Be Prepared Mt Redoubt Volcano elevated to Yellow Alert
ALASKA VOLCANO OBSERVATORY CURRENT STATUS REPORT
Monday, December 28, 2009 12:37 PM (Monday, December 28, 2009 21:37 UTC)
REDOUBT VOLCANO (CAVW #1103-03-)
60°29'7" N 152°44'38" W, Summit Elevation 10197 ft (3108 m)
Current Volcano Alert Level: ADVISORY
Current Aviation Color Code: YELLOW
Earlier this morning, AVO elevated the Aviation Color Code to YELLOW and the Volcano Alert Level to ADVISORY at Redoubt Volcano. Beginning about 4:00 pm AKDT on December 27 (0100 December 28 UTC), small repetitive earthquakes began to occur in the vicinity of the volcano's summit. Activity is continuing this morning; these earthquakes are very small and have decreased in frequency overnight. These earthquakes represent a departure from seismicity at the volcano over the past five months. (See http://www.avo.alaska.edu/webicorders/Redoubt/RSO_EHZ_AV.php). Clouds currently obscure web camera and satellite views of the volcano.
These earthquakes could be precursory to renewed eruptive activity at the volcano and increased instability of the lava dome. Whether this will result in explosive activity or collapse of the lava dome is unknown at this time. However, there is a heightened possibility of volcanic activity that would produce a volcanic ash cloud and associated ash fall, pyroclastic avalanches, and lahars and flooding down the Drift River.

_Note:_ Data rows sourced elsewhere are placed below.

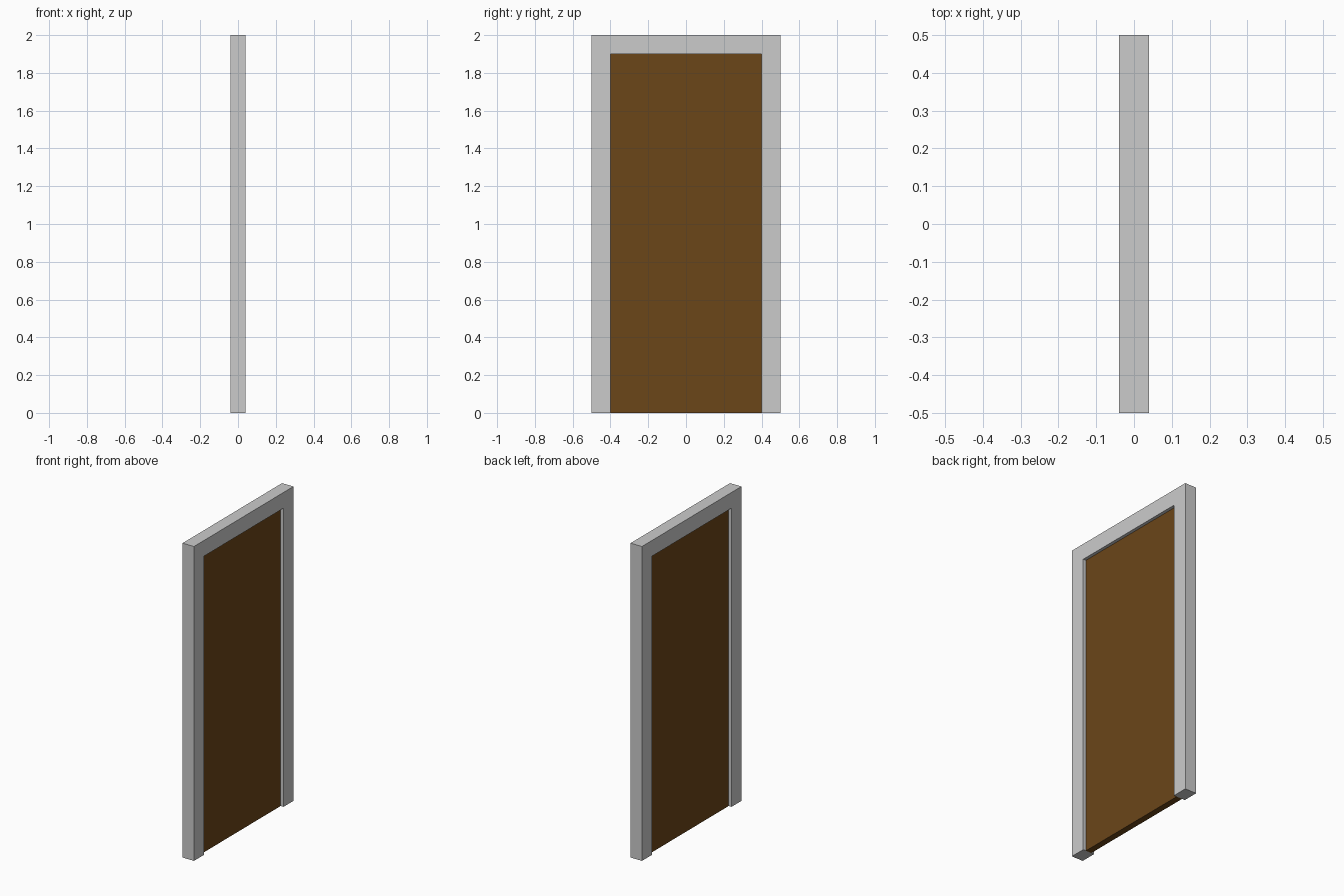
import bpy, bmesh

if "Cube" in bpy.data.objects:
    bpy.data.objects.remove(bpy.data.objects["Cube"])

HALF_W, HEIGHT, BORDER = 0.5, 2.0, 0.1
FRAME_DEPTH, PANEL_DEPTH = 0.08, 0.04


def extrude_profile(name, points, depth):
    """Extrude a closed (y, z) outline along x, centred on x = 0."""
    bm = bmesh.new()
    face = bm.faces.new([bm.verts.new((-depth / 2, y, z)) for y, z in points])
    ext = bmesh.ops.extrude_face_region(bm, geom=[face])
    verts = [g for g in ext["geom"] if isinstance(g, bmesh.types.BMVert)]
    bmesh.ops.translate(bm, verts=verts, vec=(depth, 0, 0))
    bmesh.ops.recalc_face_normals(bm, faces=bm.faces)
    mesh = bpy.data.meshes.new(name)
    bm.to_mesh(mesh)
    bm.free()
    obj = bpy.data.objects.new(name, mesh)
    bpy.context.collection.objects.link(obj)
    return obj


inner_w, inner_h = HALF_W - BORDER, HEIGHT - BORDER

# Door frame: one arch-shaped outline, two jambs and a head
extrude_profile("door_frame", [
    (-HALF_W, 0), (-inner_w, 0), (-inner_w, inner_h), (inner_w, inner_h),
    (inner_w, 0), (HALF_W, 0), (HALF_W, HEIGHT), (-HALF_W, HEIGHT),
], FRAME_DEPTH)

# Door panel, recessed equally on both sides
panel = extrude_profile("door_panel", [
    (-inner_w, 0), (inner_w, 0), (inner_w, inner_h), (-inner_w, inner_h),
], PANEL_DEPTH)

# Brown wood
wood = bpy.data.materials.new("brown_wood")
wood.diffuse_color = (0.147, 0.061, 0.0097, 1)
wood.use_nodes = True
wood.node_tree.nodes["Principled BSDF"].inputs["Base Color"].default_value = wood.diffuse_color
panel.data.materials.append(wood)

AVO is monitoring the situation closely and will attempt to overfly the volcano when weather allows.
Heavily ice-mantled Redoubt volcano is located on the western side of Cook Inlet, 170 km (106 mi) southwest of Anchorage and 82 km (51 mi) west of Kenai, within Lake Clark National Park. Redoubt is a stratovolcano which rises to 10,197 feet above sea level. Recent eruptions occurred in 1902, 1966-68, 1989-90, and 2009. The 1989-90 and 2009 eruptions produced mudflows, or lahars, that traveled down the Drift River and partially flooded the Drift River Oil Terminal facility. The ash plumes produced by the 1989-90 and 2009 eruptions significantly disrupted air traffic and resulted in minor or trace amounts of ash in the city of Anchorage and other communities in south-central and interior Alaska.
Tom Murray, Scientist-in-Charge, USGS
firstname.lastname@example.org (907) 786-7497
Steve McNutt, Coordinating Scientist, UAF
email@example.com (907) 474-7131
The Alaska Volcano Observatory is a cooperative program of the U.S. Geological Survey, the University of Alaska Fairbanks Geophysical Institute, and the Alaska Division of Geological and Geophysical Surveys.
Go to http://www.avo.alaska.edu/ for more info.... Be Prepared...REALLY!